-- Opening Marker --

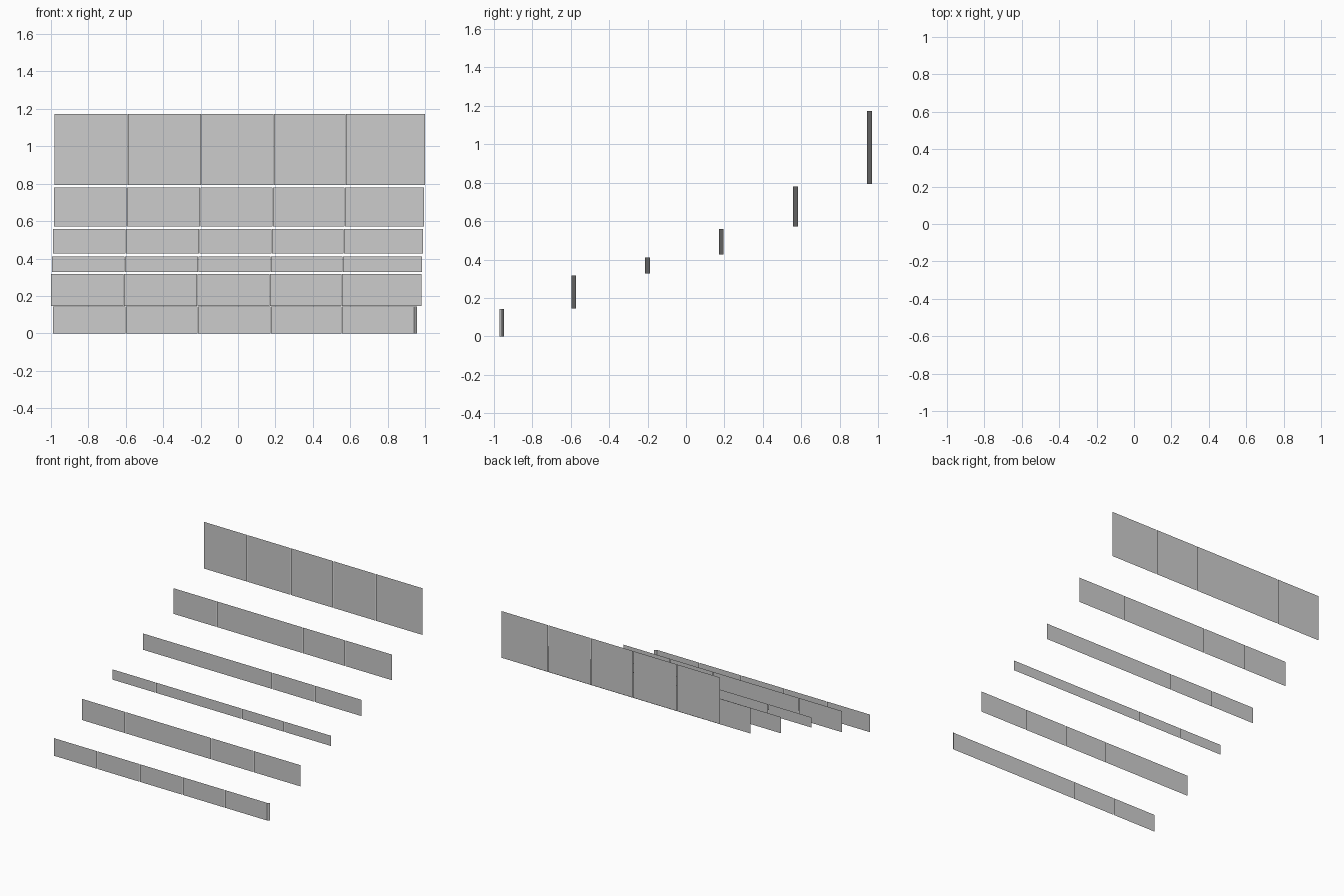
import bpy

if "Cube" in bpy.data.objects:
    bpy.data.objects.remove(bpy.data.objects["Cube"])

SLOPE = -0.0125   # each row is turned very slightly about z
GAP = 0.0015      # half of the hairline gap between panels

# row: left x, centre y, bottom z, top z
rows = [
    (-0.99, -0.957, 0.0, 0.143),
    (-1.00, -0.584, 0.145, 0.317),
    (-0.995, -0.200, 0.328, 0.411),
    (-0.99, 0.183, 0.426, 0.558),
    (-0.985, 0.569, 0.571, 0.779),
    (-0.98, 0.954, 0.793, 1.172),
]
seams = [0, 0.39, 0.783, 1.17, 1.555, 1.98]
front_seams = [0, 0.39, 0.775, 1.165, 1.545, 1.93]


def strip(name, spans, z0, z1):
    """Upright single-sided sheets, one quad per plan-view span."""
    verts, faces = [], []
    for (xa, ya), (xb, yb) in spans:
        n = len(verts)
        verts += [(xa, ya, z0), (xb, yb, z0), (xb, yb, z1), (xa, ya, z1)]
        faces.append((n, n + 1, n + 2, n + 3))
    mesh = bpy.data.meshes.new(name)
    mesh.from_pydata(verts, [], faces)
    ob = bpy.data.objects.new(name, mesh)
    bpy.context.collection.objects.link(ob)


# Riser rows, each made of five panels
for i, (left, yc, z0, z1) in enumerate(rows):
    cuts = seams if i else front_seams
    spans = []
    for k in range(5):
        a = left + cuts[k] + (GAP if k else 0)
        b = left + cuts[k + 1] - (GAP if k < 4 else 0)
        spans.append(((a, yc + SLOPE * a), (b, yc + SLOPE * b)))
    strip(f"riser_row_{i + 1}", spans, z0, z1)

# Narrow return at the right end of the lowest row
strip("riser_end_return", [((0.94, -0.969), (0.956, -0.955))], 0.0, 0.143)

-- Closing Marker --

Without the pictures, repeat the listing word for word.

EXPECTED OUTPUT |
import bpy

if "Cube" in bpy.data.objects:
    bpy.data.objects.remove(bpy.data.objects["Cube"])

SLOPE = -0.0125   # each row is turned very slightly about z
GAP = 0.0015      # half of the hairline gap between panels

# row: left x, centre y, bottom z, top z
rows = [
    (-0.99, -0.957, 0.0, 0.143),
    (-1.00, -0.584, 0.145, 0.317),
    (-0.995, -0.200, 0.328, 0.411),
    (-0.99, 0.183, 0.426, 0.558),
    (-0.985, 0.569, 0.571, 0.779),
    (-0.98, 0.954, 0.793, 1.172),
]
seams = [0, 0.39, 0.783, 1.17, 1.555, 1.98]
front_seams = [0, 0.39, 0.775, 1.165, 1.545, 1.93]


def strip(name, spans, z0, z1):
    """Upright single-sided sheets, one quad per plan-view span."""
    verts, faces = [], []
    for (xa, ya), (xb, yb) in spans:
        n = len(verts)
        verts += [(xa, ya, z0), (xb, yb, z0), (xb, yb, z1), (xa, ya, z1)]
        faces.append((n, n + 1, n + 2, n + 3))
    mesh = bpy.data.meshes.new(name)
    mesh.from_pydata(verts, [], faces)
    ob = bpy.data.objects.new(name, mesh)
    bpy.context.collection.objects.link(ob)


# Riser rows, each made of five panels
for i, (left, yc, z0, z1) in enumerate(rows):
    cuts = seams if i else front_seams
    spans = []
    for k in range(5):
        a = left + cuts[k] + (GAP if k else 0)
        b = left + cuts[k + 1] - (GAP if k < 4 else 0)
        spans.append(((a, yc + SLOPE * a), (b, yc + SLOPE * b)))
    strip(f"riser_row_{i + 1}", spans, z0, z1)

# Narrow return at the right end of the lowest row
strip("riser_end_return", [((0.94, -0.969), (0.956, -0.955))], 0.0, 0.143)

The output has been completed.